The Book: On the Taboo Against Knowing Who You Are is typically brilliant, ahead of its time and infinitely frustrating. Watts examines the social conditioning that teaches us we are separate beings in a physical world of distinct objects and boundaries. He counters this assumption with a mash-up of Vedanta and contemporary physics to assert that our personal selves don’t actually exist. Well, they don’t actually exist as independent beings, disconnected from everything else. We are, in fact, entirely interconnected—as much to the city bus as to the irritating dolt in the next cubicle. And to Mother Theresa and Oprah and all of our friends and to every river, cucumber, butterfly and star.

If your life is a bowl of cherry pits, the collective unconscious, including your own unconscious, created that for your awareness. Or possibly you perceived those pits from the specific level of your own awareness. Sigh.

Some of the most fascinating ideas in Watts’ book (first published in 1966) are his evaluations of the limits of technology and the damage we are doing to the planet with extraordinary depletion of its resources—all because we don’t realize that we are both divine energy and the ground of the universe. We are the creators and to wander around deluded about that is to be unhappy and dissatisfied and to make a complete muck of life.

Nearly half a century ago, Watts was warning about the loss of privacy, technology creep, the eventual restriction of travel, artificially-created foods, the destruction of the environment and the standardization that transforms Waikiki Beach into any island beach anywhere—or maybe an especially theatrical resort pool area far from a real ocean. Wonder what he would have had to say about reality TV?

The monetization of work exhausts you and turns you and your product/service/labor/innovation into cheap commodities. This holds for burger jockeys as well as architects, scientists, housemaids and oil paint slingers (otherwise known as artists). The twin skills of attention and awareness can reveal glimpses of your true nature. We need to acknowledge the existence of magic in the world because, at its heart, all of this is a mystery and there are no words that can adequately capture it, no philosophy that can serve it up to us in neat digestible bits.

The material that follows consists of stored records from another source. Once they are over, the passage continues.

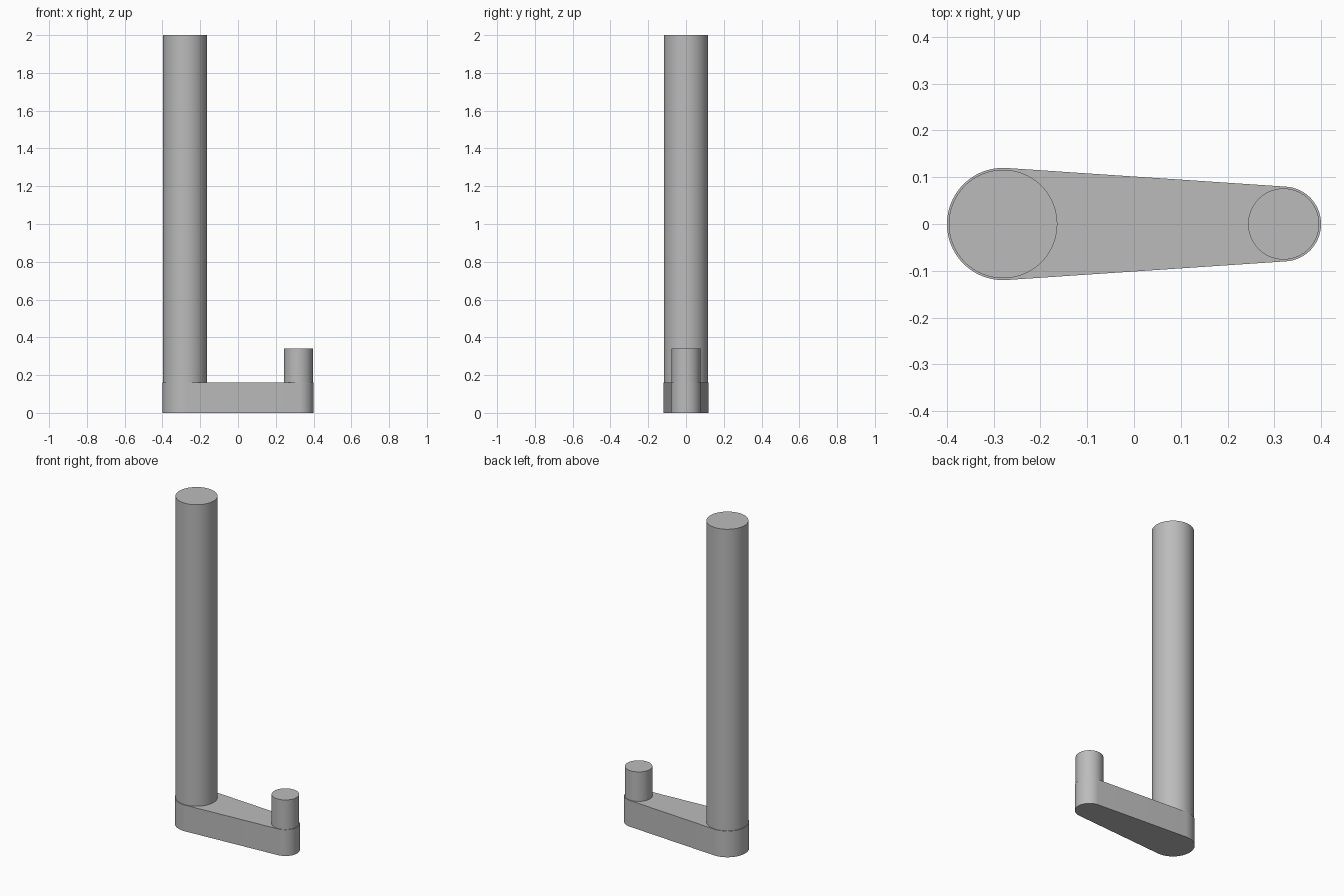
import bpy
import bmesh
import math

cube = bpy.data.objects.get("Cube")
if cube:
    bpy.data.objects.remove(cube, do_unlink=True)

# Positions and radii
BIG_X, BIG_R = -0.28, 0.12
SMALL_X, SMALL_R = 0.32, 0.08
ARM_TOP = 0.16
GAP = 0.004

grey = bpy.data.materials.new("plain grey")
grey.use_nodes = True
colour = (0.5, 0.5, 0.5, 1)
grey.diffuse_color = colour
grey.node_tree.nodes["Principled BSDF"].inputs["Base Color"].default_value = colour


def arc(cx, radius, start, end, steps=48):
    """Points on a circular arc centred on the x axis."""
    angles = [start + (end - start) * i / steps for i in range(steps + 1)]
    return [(cx + radius * math.cos(a), radius * math.sin(a)) for a in angles]


def extrude_outline(name, outline, bottom, top):
    """Solid prism from a closed outline, with smooth sides and sharp rims."""
    bm = bmesh.new()
    base = bm.faces.new([bm.verts.new((x, y, bottom)) for x, y in outline])
    result = bmesh.ops.extrude_face_region(bm, geom=[base], use_keep_orig=True)
    moved = [v for v in result["geom"] if isinstance(v, bmesh.types.BMVert)]
    bmesh.ops.translate(bm, verts=moved, vec=(0, 0, top - bottom))
    bmesh.ops.recalc_face_normals(bm, faces=bm.faces)
    mesh = bpy.data.meshes.new(name)
    bm.to_mesh(mesh)
    bm.free()
    mesh.materials.append(grey)
    obj = bpy.data.objects.new(name, mesh)
    bpy.context.collection.objects.link(obj)
    bpy.ops.object.select_all(action="DESELECT")
    obj.select_set(True)
    bpy.context.view_layer.objects.active = obj
    bpy.ops.object.shade_smooth_by_angle(angle=math.radians(30))
    return obj


# Tapered arm: two round ends joined by their common tangents
tangent = math.acos((BIG_R - SMALL_R) / (SMALL_X - BIG_X))
arm = arc(SMALL_X, SMALL_R, -tangent, tangent)
arm += arc(BIG_X, BIG_R, tangent, 2 * math.pi - tangent)
extrude_outline("crank_arm", arm, 0, ARM_TOP)

# Tall shaft and short pin, seated slightly inside the arm
for name, x, radius, top in (("main_shaft", BIG_X, BIG_R, 2),
                             ("crank_pin", SMALL_X, SMALL_R, 0.34)):
    circle = arc(x, radius - GAP, 0, 2 * math.pi, 96)[:-1]
    extrude_outline(name, circle, ARM_TOP - 0.02, top)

I wish I could get a solid handle on the brain of Alan Watts. I think he is right and intellectually dazzling but what the words represent is elusive. I agree we are deluded—I am deluded. But my simple soul would do cartwheels at some graspable notion of how to wake up. Clearly, I will have to read The Book again.

The Book: On the Taboo Against Knowing Who You Are   Alan Watts | Vintage Books  1989